Allen continued writing and reviewing. Baker Street Miscellanea seemed a favorite venue for his pen. In 1986 he appraised Robert Goldsborough’s Murder in E Minor and John Lescroart’s Son of Holmes. “In the case of the two volumes under discussion, we can almost say, as Sherlock Holmes did to Watson about the nature of his violin-playing, ‘Oh, that’s all right,’ replete with an equally merry laugh.” A year later Allen reported on the fourth Quinquennial Sherlock Holmes Alimentary Festival at the Culinary Institute of America (“the true CIA”) in “A Study in Sumptuousness.” “Holmes once said of Watson that the latter never recognized his merits as housekeeper. Be that as it may, the merits of all responsible for making this weekend what it was were well applauded.” This was followed by a brief report of quotations by the actor Jeremy Brett under the title “Is Jeremy Brett’s Interpretation of Sherlock Holmes Changing?” and a review, in 1990, of The Standard Doyle Company: Christopher Morley on Sherlock Holmes, edited by Steven Rothman. “Morley wrote about Holmes in so many different ways and contexts that even Sherlockians well up on their ‘kinspritship’ (or maybe it should be kinsprits well up on their writings about the Writings) will find many things new to them, or at any rate refreshing.” A year later Allen was back at the CIA and offered “A Reichenbach Repast.”

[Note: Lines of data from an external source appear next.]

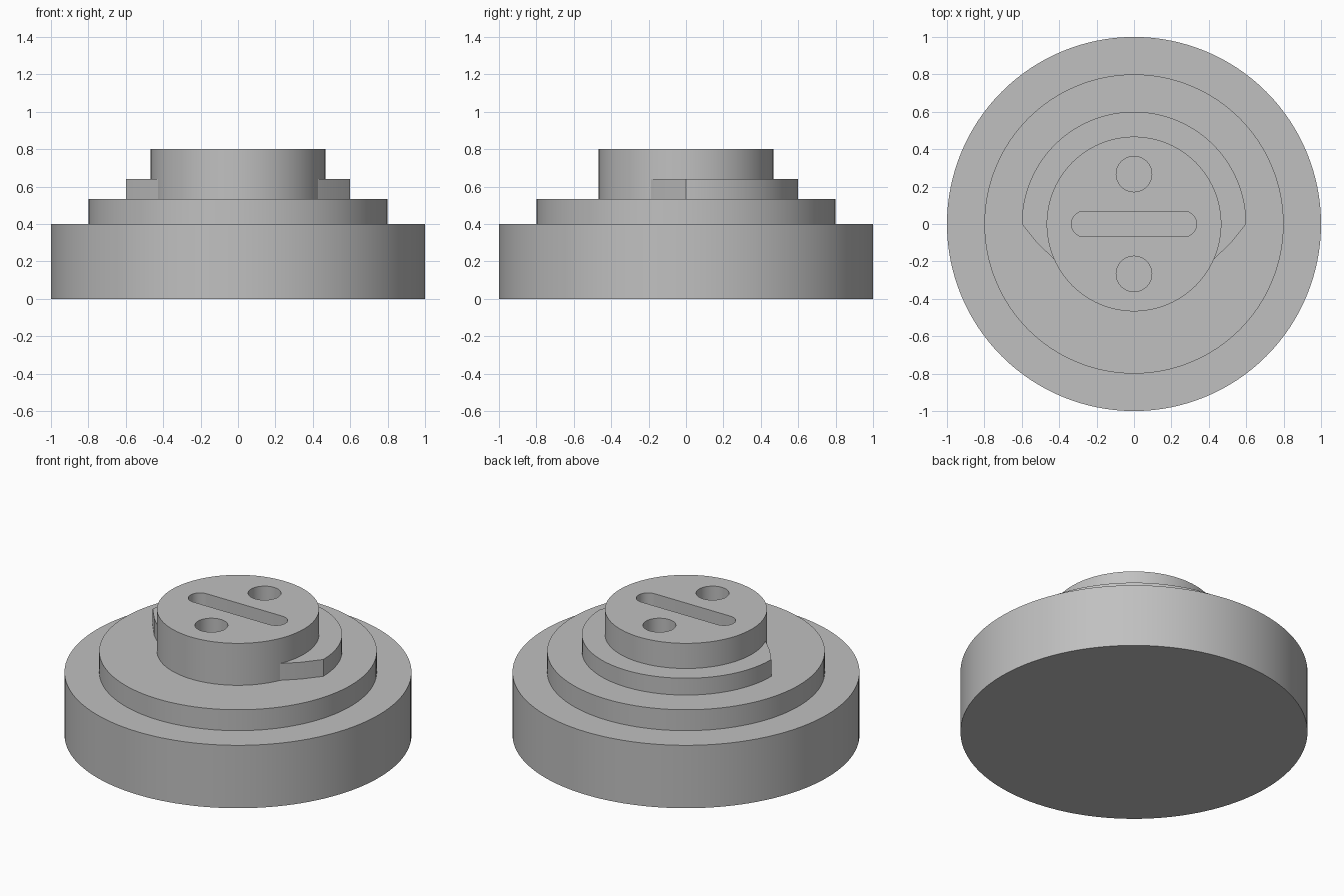
import bpy
import bmesh
from math import cos, sin, pi, radians, atan2

cube = bpy.data.objects.get("Cube")
if cube:
    bpy.data.objects.remove(cube, do_unlink=True)

SEGMENTS = 128
NECK_R, STEP_Z, TOP_Z = 0.467, 0.533, 0.8

grey = bpy.data.materials.new("plain grey")
grey.use_nodes = True
colour = (0.53, 0.53, 0.53, 1)
grey.diffuse_color = colour
grey.node_tree.nodes["Principled BSDF"].inputs["Base Color"].default_value = colour


def arc(radius, start, end, steps, cx=0, cy=0):
    """Points along an arc, angles in radians, both ends included."""
    angles = [start + (end - start) * i / steps for i in range(steps + 1)]
    return [(cx + radius * cos(a), cy + radius * sin(a)) for a in angles]


def circle(radius, steps=SEGMENTS, cx=0, cy=0):
    return arc(radius, 0, 2 * pi, steps, cx, cy)[:-1]


def loft(name, sections):
    """Join stacked outlines of equal length, given as (outline, z), into a solid."""
    bm = bmesh.new()
    rings = [[bm.verts.new((x, y, z)) for x, y in outline] for outline, z in sections]
    for low, high in zip(rings, rings[1:]):
        for i in range(len(low)):
            j = (i + 1) % len(low)
            bm.faces.new((low[i], low[j], high[j], high[i]))
    bm.faces.new(rings[0][::-1])
    bm.faces.new(rings[-1])
    bmesh.ops.recalc_face_normals(bm, faces=bm.faces)
    mesh = bpy.data.meshes.new(name)
    bm.to_mesh(mesh)
    bm.free()
    obj = bpy.data.objects.new(name, mesh)
    obj.data.materials.append(grey)
    bpy.context.collection.objects.link(obj)
    return obj


def activate(obj):
    bpy.ops.object.select_all(action='DESELECT')
    obj.select_set(True)
    bpy.context.view_layer.objects.active = obj


# Stepped round body: base, shoulder and neck
tiers = [(1, 0), (1, 0.4), (0.8, 0.4), (0.8, STEP_Z), (NECK_R, STEP_Z), (NECK_R, TOP_Z)]
body = loft("stepped_body", [(circle(r), z) for r, z in tiers])

# Sockets sunk into the neck: a central slot with a round hole on each side
slot_r, slot_x = 0.068, 0.267
slot = arc(slot_r, -pi / 2, pi / 2, 24, slot_x) + arc(slot_r, pi / 2, 3 * pi / 2, 24, -slot_x)
sockets = {"slot_cutter": slot}
for label, side in (("front", -1), ("back", 1)):
    sockets[label + "_hole_cutter"] = circle(0.095, 48, 0, side * 0.267)

activate(body)
for name, outline in sockets.items():
    cutter = loft(name, [(outline, STEP_Z), (outline, TOP_Z + 0.1)])
    cutter.hide_render = True
    cut = body.modifiers.new(name, 'BOOLEAN')
    cut.operation = 'DIFFERENCE'
    cut.solver = 'EXACT'
    cut.object = cutter
    bpy.ops.object.modifier_apply(modifier=cut.name)
    bpy.data.objects.remove(cutter, do_unlink=True)

# Half collar wrapped around the back of the neck, tapering in at both ends
tip = (0.42, -0.195)
mid = (0.518, -0.102)
tip_angle = atan2(tip[1], tip[0])
collar_outline = (
    [tip, mid]
    + arc(0.6, 0, pi, 64)
    + [(-mid[0], mid[1]), (-tip[0], tip[1])]
    + arc(NECK_R - 0.02, pi - tip_angle, tip_angle, 64)
)
collar = loft("half_collar", [(collar_outline, STEP_Z), (collar_outline, 0.64)])

for obj in (body, collar):
    activate(obj)
    bpy.ops.object.shade_smooth_by_angle(angle=radians(25))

Over the course of the years during which I have been privileged to attend the irregular celebrations given in honor of Mr. Sherlock Holmes at the Culinary Institute of America in Hyde Park, New York, it has been a source of never ending wonder as to how each succeeding event can possibly be better than that which came before. But, happily, such is the case; and no exception to the rule can be invoked in regard to the most recent in the ongoing series, held on May 4 of this year.Allen was present on the pages of the Baker Street Journal as well. Perhaps the most interesting (and humorous) experience, reported by his co-investigator Sheldon Wesson, involved an event from “The Adventure of the Red Circle.”
The very crux of The Adventure of the Red Circle — the signaling by means of a candle waved across a window — has been subjected to the most rigorous scientific scrutiny. The results of that exercise, by Allen Mackler, scientist, and Sheldon Wesson, laboratory assistant, are described below. The starting point was the lengthy marginal note in Baring-Gould’s Annotated Sherlock Holmes. S. F. Blake is quoted therein as reporting that the full message — ATTENTA ATTENTA ATTENTA PERICOLO PERI — would require 477 waves of the candle across the window and would take about 4 3/4 minutes to deliver.Based on their close reading of the Canon, the authors concluded: “Factoring in all of these conditions yields a total elapsed time of 7 minutes and 14 seconds — which we now adopt as ‘official.’ We forebear from comment on the questions of language variations raised in Baring-Gould: i.e., the language employed in the signals, Italian, English, or Italian in the English alphabet. This consideration could affect our total elapsed time by at most a few seconds.”
Those figures have proved to be incorrect. The message requires 384 passes, not 477. We surmise that Mr. Blake may have counted two PERICOLOs, thus accounting for the difference of 93 counts, whereas the Canon describes only one. We determined, too, that sufficient pauses must be allowed between letters and words to promote comprehension: three “beats” between letters, six between words.
The Mackler — Wesson experiments (replicated in part at a meeting of the Red Circle of Washington, D.C.) showed the effects of three different speeds upon the intelligibility of the message….